**ABOUT THIS EXERCISE:** This exercise asks for every line of the material that contains the word "make".

**SOURCE INFORMATION:**
☆ ☆ ☆ ☆ ☆ ☆ ☆
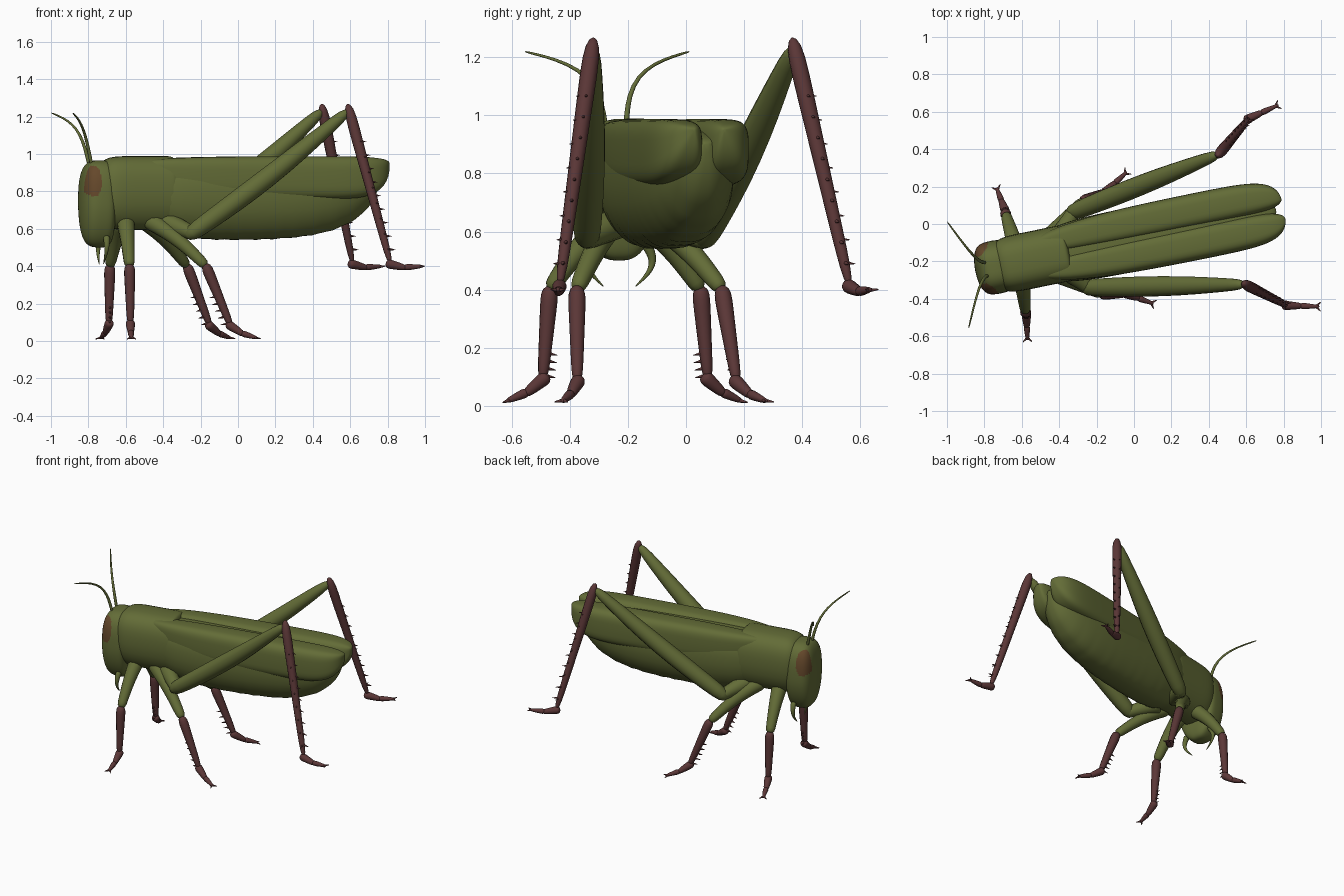
import bpy, bmesh, math
from mathutils import Vector, Matrix

cube = bpy.data.objects.get("Cube")
if cube:
    bpy.data.objects.remove(cube, do_unlink=True)

# Parts are built along the body axis (tail towards +x), then turned into place
PLACE = Matrix.Translation((-0.76, -0.235, 0)) @ Matrix.Rotation(0.2, 4, 'Z')


def material(name, *rgb):
    mat = bpy.data.materials.new(name)
    mat.use_nodes = True
    mat.diffuse_color = (*rgb, 1)
    shader = mat.node_tree.nodes["Principled BSDF"]
    shader.inputs["Base Color"].default_value = mat.diffuse_color
    shader.inputs["Roughness"].default_value = 0.8
    return mat


green = material("leaf green", 0.125, 0.15, 0.038)
brown = material("red brown", 0.105, 0.038, 0.038)
eye_brown = material("eye brown", 0.13, 0.065, 0.024)


def mix(a, b, t):
    return a + (b - a) * t


def stations(count):
    """Parameters from start to end, crowded at the ends where shapes round off."""
    return [(1 - math.cos(math.pi * i / count)) / 2 for i in range(count + 1)]


def rounding(t, nose, tail):
    """Scale that closes a shape at both ends; higher powers are blunter."""
    shape = (1 - (1 - t) ** nose) * (1 - t ** tail)
    return max(math.sqrt(max(shape, 0)), 0.05)


def circle(sides):
    for k in range(sides):
        angle = math.tau * k / sides
        yield math.cos(angle), math.sin(angle)


def squared(value, power):
    return math.copysign(abs(value) ** (2 / power), value)


def hull(start, end, width, low, high, pivot, nose, tail,
         offset=0, power=3, taper=0, ripple=0, sides=40):
    """Rounded box section swept along x, closing towards the pivot height."""
    rings = []
    for t in stations(48):
        x = mix(start, end, t)
        scale = rounding(t, nose, tail)
        bottom, top = mix(pivot, low, scale), mix(pivot, high, scale)
        y = offset * mix(0.6, 1, scale)
        ring = []
        for c, s in circle(sides):
            under = max(-s, 0)
            wave = 1 + ripple * under * math.sin(60 * x)
            c, s = squared(c, power), squared(s, power)
            ring.append(Vector((x, y + width * scale * c * wave * (1 - taper * under),
                                mix(bottom, top, (1 + s * wave) / 2))))
        rings.append(ring)
    return rings


def limb(start, end, thick, thin, swell=0, bow=(0, 0, 0), blunt=40):
    """Round tapering limb, optionally swollen and bowed halfway along."""
    start, end, bow = Vector(start), Vector(end), Vector(bow)
    across = (end - start).orthogonal()
    rings = []
    for t in stations(16):
        arch = math.sin(math.pi * t)
        centre = mix(start, end, t) + bow * arch
        along = end - start + bow * math.pi * math.cos(math.pi * t)
        side = along.cross(across).normalized()
        up = along.cross(side).normalized()
        radius = (mix(thick, thin, t) + swell * arch) * rounding(t, blunt, blunt)
        rings.append([centre + radius * (c * side + s * up) for c, s in circle(12)])
    return rings


def thorns(start, end, direction, count, length):
    """Row of small spikes between two points."""
    reach = Vector(direction).normalized() * length
    for i in range(count):
        root = mix(Vector(start), Vector(end), i / (count - 1))
        yield limb(root, root + reach, length / 5, 0.001)


def in_eye(point):
    """Upright oval on each side of the face."""
    along, rise = (point.x + 0.042) / 0.045, (point.z - 0.857) / 0.08
    return abs(point.y) > 0.075 and abs(along) ** 3 + abs(rise) ** 3 < 1


def make(name, mats, lofts, flip=1, marked=None):
    """Skin every list of rings into one smooth object; marked faces take colour two."""
    bm = bmesh.new()
    for rings in lofts:
        loops = [[bm.verts.new((p.x, p.y * flip, p.z)) for p in ring] for ring in rings]
        for a, b in zip(loops, loops[1:]):
            for k in range(len(a)):
                bm.faces.new((a[k - 1], a[k], b[k], b[k - 1]))
        bm.faces.new(loops[0])
        bm.faces.new(loops[-1])
    bmesh.ops.recalc_face_normals(bm, faces=bm.faces)
    for face in bm.faces:
        face.smooth = True
        if marked and marked(face.calc_center_median()):
            face.material_index = 1
    mesh = bpy.data.meshes.new(name)
    bm.to_mesh(mesh)
    bm.free()
    mesh.transform(PLACE)
    mesh.set_sharp_from_angle(angle=math.radians(50))
    for mat in mats:
        mesh.materials.append(mat)
    bpy.context.collection.objects.link(bpy.data.objects.new(name, mesh))


def leg(name, flip, hip, knee, ankle, toe, thick, thin, swell=0, lift=0, spikes=()):
    """Green thigh, brown shin with thorns, and a brown clawed foot."""
    hip, knee, ankle, toe = map(Vector, (hip, knee, ankle, toe))
    make(name + "_thigh", [green], [limb(hip, knee, thick, thin, swell, (0, 0, lift))], flip)
    shin = [limb(knee + (knee - ankle) * 0.04, ankle, thin * 1.15, thin * 0.65, blunt=20)]
    for first, last, direction, count, length in spikes:
        shin += thorns(mix(knee, ankle, first), mix(knee, ankle, last),
                       direction, count, length)
    make(name + "_shin", [brown], shin, flip)
    # The foot drops from the ankle, then lies nearly flat
    ball = mix(ankle, toe, 0.5) - Vector((0, 0, 0.015))
    foot = [limb(ankle - (ball - ankle) * 0.3, ball, thin, thin * 0.55, blunt=12),
            limb(mix(ankle, ball, 0.8), toe, thin * 0.7, thin * 0.3, blunt=12)]
    across = (toe - ankle).cross(Vector((0, 0, 1))).normalized()
    for way in (-1, 1):
        root = mix(ball, toe, 0.8)
        claw = (toe - root).normalized() + across * way
        foot.append(limb(root, root + claw * 0.025, 0.008, 0.002))
    make(name + "_foot", [brown], foot, flip)


# Head with its painted eyes, collar and abdomen
make("head", [green, eye_brown],
     [hull(-0.09, 0.1, 0.143, 0.5, 0.967, pivot=0.74, nose=7, tail=12, taper=0.3, sides=160)],
     marked=in_eye)
make("collar", [green], [hull(0, 0.43, 0.152, 0.595, 0.989, pivot=0.8, nose=12, tail=60,
                              taper=0.25)])
make("abdomen", [green], [hull(0.2, 1.55, 0.172, 0.54, 0.967, pivot=0.9, nose=10, tail=6,
                               taper=0.3, ripple=0.012)])

# Left and right are laid out alike on +y, then flipped across the body axis
for side, flip in (("left_", -1), ("right_", 1)):
    make(side + "wing", [green], [hull(0.2, 1.59, 0.09, 0.755, 0.988, pivot=0.95,
                                       nose=5, tail=16, offset=0.088, power=3.6)], flip)

    # Feeler and mouth palp
    make(side + "antenna", [green], [limb((-0.03, 0.035, 0.94), (-0.185, 0.29, 1.22),
                                          0.01, 0.004, bow=(0.02, -0.07, 0.05))], flip)
    make(side + "palp", [green], [limb((0.04, 0.09, 0.56), (0.03, 0.055, 0.41),
                                       0.02, 0.002, bow=(0, 0.04, 0))], flip)

    # Walking legs
    leg(side + "front", flip, (0.15, 0.06, 0.64), (0.13, 0.265, 0.4),
        (0.13, 0.29, 0.09), (0.11, 0.415, 0.015), 0.05, 0.028, lift=0.02,
        spikes=[(0.7, 0.95, (0, -1, -0.2), 4, 0.045)])
    leg(side + "middle", flip, (0.27, 0.06, 0.65), (0.55, 0.255, 0.4),
        (0.68, 0.28, 0.08), (0.81, 0.36, 0.015), 0.05, 0.028, lift=0.02,
        spikes=[(0.5, 0.95, (-1, -0.3, -0.2), 5, 0.05)])

    # Jumping legs
    make(side + "hind_hip", [green], [limb((0.36, 0.06, 0.64), (0.5, 0.22, 0.57),
                                           0.06, 0.035)], flip)
    leg(side + "hind", flip, (0.45, 0.2, 0.555), (1.31, 0.355, 1.235),
        (1.505, 0.51, 0.41), (1.675, 0.55, 0.4), 0.045, 0.028, swell=0.018, lift=-0.02,
        spikes=[(0.2, 0.9, (1, 0.15, -0.1), 9, 0.05), (0.2, 0.9, (0.4, 1, -0.1), 8, 0.04)])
☆ ☆ ☆ ☆ ☆ ☆ ☆
**WRITTEN REPLY:**
def make(name, mats, lofts, flip=1, marked=None):
    make(name + "_thigh", [green], [limb(hip, knee, thick, thin, swell, (0, 0, lift))], flip)
    make(name + "_shin", [brown], shin, flip)
    make(name + "_foot", [brown], foot, flip)
make("head", [green, eye_brown],
make("collar", [green], [hull(0, 0.43, 0.152, 0.595, 0.989, pivot=0.8, nose=12, tail=60,
make("abdomen", [green], [hull(0.2, 1.55, 0.172, 0.54, 0.967, pivot=0.9, nose=10, tail=6,
    make(side + "wing", [green], [hull(0.2, 1.59, 0.09, 0.755, 0.988, pivot=0.95,
    make(side + "antenna", [green], [limb((-0.03, 0.035, 0.94), (-0.185, 0.29, 1.22),
    make(side + "palp", [green], [limb((0.04, 0.09, 0.56), (0.03, 0.055, 0.41),
    make(side + "hind_hip", [green], [limb((0.36, 0.06, 0.64), (0.5, 0.22, 0.57),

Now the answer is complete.